I’ve seemingly been on a role with point and click games, which is fantastic to say the least. I grew up with the genre and it’s always had a special place in my heart, so no complaints here. I was fortunate enough to have the chance to check out the sequel Book of Unwritten Tales 2 on Xbox one but there was just one problem, I never played the prior games. That being said, what I discovered was a franchise I’ve sorely been missing out on.
The story is one of fantasy and adventure. Taking place once again in the world of Aventasia, players will control the same cast of characters from the prior games and meet new faces and familiar friends. Something is mysteriously happening turning beasts into lovable creatures, castles into dollhouses, and more. It’s up to the player to use his eccentric cast of characters to come together and figure out what is causing the problem. This being the first time with the franchise, I worried I might feel a slight bit of disconnect, but I was immediately pulled in. Players might not have a solid grasp on some of the inner jokes and references having missed out on prior games but personally speaking I wouldn’t know the difference and it didn’t affect my enjoyment whatsoever.
Platforms: XB1, PC, PS4
Price I’d Pay: $19.99
How long to beat: 15+ hours
As a point and click game, players control the characters movement with the left stick and then can move the selection target via the right stick. It requires the players to move around close objects or backgrounds to see the interaction icon. This is pretty standard for the genre, but this title in particular is absolutely flooded with so many things to look and comment on.
As players progress in the story, usually the characters require some sort of means to move forward or get past a story objective, but thankfully they come across plenty of items to use in the inventory to help solve these dilemmas. If it can be seen, the rule is to pick it up as it’s most likely used in some sort of capacity. I’ll admit that this game seems to cater definitely to veterans of the genre and I myself got stuck multiple times, but I’ll get back to that more in a bit.
As far as production goes, this game looks absolutely great in its ability to take players away to a colorful and bright world. With huge vistas, details environments, and elements that bring the fantasy aspects to life. The fact that the game is extremely humorous goes a long way as players can stumble upon a Minecraft sword or rubix cube in the background for example. There is a plenty of little easter eggs and references that are fun to find. The cast of characters that players control and interact with are all voiced extremely well and I was particularly fond of Wilbur, a nervous mage Gnome who can’t seem to keep a class room entertained along with other problems.

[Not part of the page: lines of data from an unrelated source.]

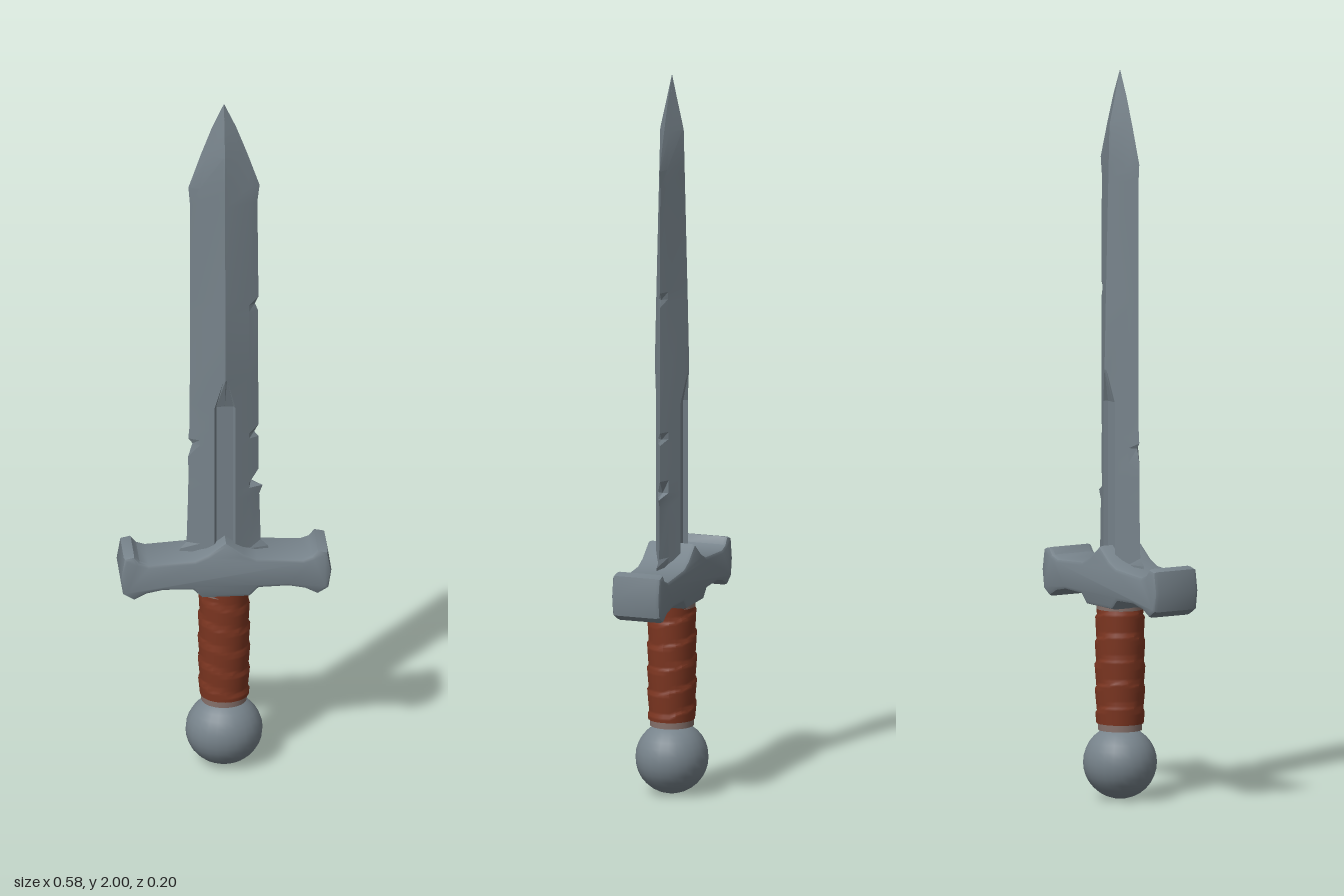
import * as THREE from 'three';
import { toCreasedNormals } from 'three/addons/utils/BufferGeometryUtils.js';

const { clamp, lerp } = THREE.MathUtils;

const mat = (name, color) => {
  const m = new THREE.MeshStandardMaterial({ color });
  m.name = name;
  return m;
};

// Blade: diamond sections stacked from the guard up to the point
const bladeWidth = y => (y < 1.75 ? 0.096 : Math.max(0.0005, 0.097 * ((2 - y) / 0.25) ** 0.85));
const ridgeHeight = y => (y < 1.85
  ? lerp(0.05, 0.034, clamp((y - 1.2) / 0.65, 0, 1))
  : Math.max(0.0005, 0.034 * (2 - y) / 0.15));

function bladeSection(y, left, right) {
  const w = bladeWidth(y), ridge = ridgeHeight(y);
  const fuller = y < 1.1;
  const f = w * (fuller ? 0.3 : 0.06);
  const front = [-0.7 * w, -f, -0.8 * f, 0, 0.8 * f, f, 0.7 * w].map((x, i) => {
    const inFuller = fuller && i > 1 && i < 5;
    return [x, inFuller ? 0.024 : ridge * (1 - Math.abs(x) / w)];
  });
  const back = front.map(([x, z]) => [x, -z]).reverse();
  return [[-left, 0], ...front, [right, 0], ...back].map(([x, z]) => [x, y, z]);
}

function bladeGeometry() {
  // Height, left edge and right edge, with the nicks in the edges
  const edges = [
    [0.60, 0.13, 0.13], [0.65, 0.12, 0.12], [0.67, 0.102, 0.10], [0.81, 0.098, 0.096],
    [0.835, 0.098, 0.105], [0.85, 0.097, 0.073], [0.885, 0.097, 0.094], [0.93, 0.098, 0.094],
    [0.97, 0.086, 0.094], [0.985, 0.097, 0.094], [1.00, 0.096, 0.082], [1.02, 0.094, 0.094],
    [1.09, 0.094, 0.094], [1.18, 0.093, 0.093], [1.37, 0.092, 0.092], [1.39, 0.092, 0.084],
    [1.41, 0.092, 0.094], [1.70, 0.093, 0.091],
  ];
  const tip = [1.75, 1.85, 1.93, 2].map(y => [y, bladeWidth(y), bladeWidth(y)]);
  const sections = [...edges, ...tip].map(row => bladeSection(...row));
  const n = sections[0].length, index = [];
  for (let j = 0; j < sections.length - 1; j++) {
    for (let i = 0; i < n; i++) {
      const a = j * n + i, b = j * n + (i + 1) % n;
      index.push(a, b, b + n, a, b + n, a + n);
    }
  }
  const g = new THREE.BufferGeometry();
  g.setAttribute('position', new THREE.Float32BufferAttribute(sections.flat(2), 3));
  g.setIndex(index);
  return toCreasedNormals(g, 0.2);
}

// Crossguard: mirrored outline with flared ends and a peak in the middle
function guardGeometry() {
  const half = [
    [0, 0.697], [0.05, 0.66], [0.085, 0.645], [0.21, 0.637], [0.235, 0.645], [0.25, 0.664],
    [0.278, 0.658], [0.288, 0.60], [0.28, 0.548], [0.25, 0.53], [0.215, 0.548],
    [0.17, 0.557], [0.09, 0.555], [0.065, 0.53],
  ];
  const left = half.slice(1).reverse().map(([x, y]) => [-x, y]);
  const outline = [...half, ...left].map(([x, y]) => new THREE.Vector2(x, y));
  const g = new THREE.ExtrudeGeometry(new THREE.Shape(outline), {
    depth: 0.116, bevelThickness: 0.012, bevelSize: 0.01, bevelOffset: -0.01, bevelSegments: 2,
  });
  g.translate(0, 0, -0.058);
  return toCreasedNormals(g, 0.6);
}

// Grip: cylinder swollen by a slanted, overlapping wrap
function gripGeometry() {
  const g = new THREE.CylinderGeometry(1, 1, 0.325, 24, 48, true);
  const p = g.attributes.position;
  for (let i = 0; i < p.count; i++) {
    const x = p.getX(i), y = p.getY(i), z = p.getZ(i);
    const turn = y / 0.065 + 0.25 * x + 0.15 * z;
    const wrap = turn - Math.floor(turn);
    const r = 0.064 + 0.005 * wrap + 0.003 * Math.cos(y * 9);
    p.setXYZ(i, x * r, y, z * r * 0.95);
  }
  return toCreasedNormals(g, 0.8);
}

export function createModel() {
  const steel = mat('steel', 0x77838b);
  const leather = mat('leather', 0x7d3621);
  const band = mat('grip band', 0x85706a);
  const model = new THREE.Group();
  model.name = 'sword';
  const add = (name, geometry, material, y = 0) => {
    const m = new THREE.Mesh(geometry, material);
    m.name = name;
    m.position.y = y;
    model.add(m);
    return m;
  };

  add('blade', bladeGeometry(), steel);
  add('crossguard', guardGeometry(), steel);
  add('grip', gripGeometry(), leather, 0.37);

  // Bands closing both ends of the grip
  for (const [name, y, r] of [['lowerBand', 0.2, 0.062], ['upperBand', 0.532, 0.066]]) {
    add(name, new THREE.CylinderGeometry(r, r, 0.022, 24), band, y).scale.z = 0.96;
  }

  // Pommel
  const pommel = add('pommel', new THREE.SphereGeometry(0.1, 24, 16), steel, 0.1);
  pommel.scale.set(1.05, 1, 0.99);
  return model;
}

As much as I enjoyed my time with Book of Unwritten Tales 2, there are a few things to be aware of. Performance wise it seems mostly stable but a few moments had a slight choppiness to it. Moving is done with the left stick but it feels delayed and not precise, so combining that with having to be pretty close to the objects for interaction can cause turning around back and forth.
When clicking to examine items or something in the environment, it could be right next to the character and instead of examining it, the character will step away, re-align themselves with the environment and then move forward. It’s nothing game breaking but it sours the experience, if only to take the player out of the world just a little. As mentioned earlier, I got stuck several times, and I’m a point and click veteran. Sometimes due to having to click on something twice to finally be able to interact with it, or something appearing later after leaving or triggering a future event. This is one game that absolutely requires player’s full attention to detail and environment so newcomers might feel at a dis-advantage.
Book of Unwritten Tales 2 is full of humor, inventive puzzles, a grand sense of adventure and a story that can potentially last most up to 20 hours. It’s filled with tons of dialog so expect to be fully engrossed with the story and characters during the long trek. Newcomers to the genre will have the biggest disadvantage in how difficulty this game can be in comparison to other more recently released titles. Stick with it though, as it’s one of the longer and better done point and click games this year and it’s nice to see it have a home on consoles now. It might take the game a bit to get going as it introduces the characters one by one, but it’s a point and click fantasy adventure worth taking, warts and all.
Review copy of game provided by publisher.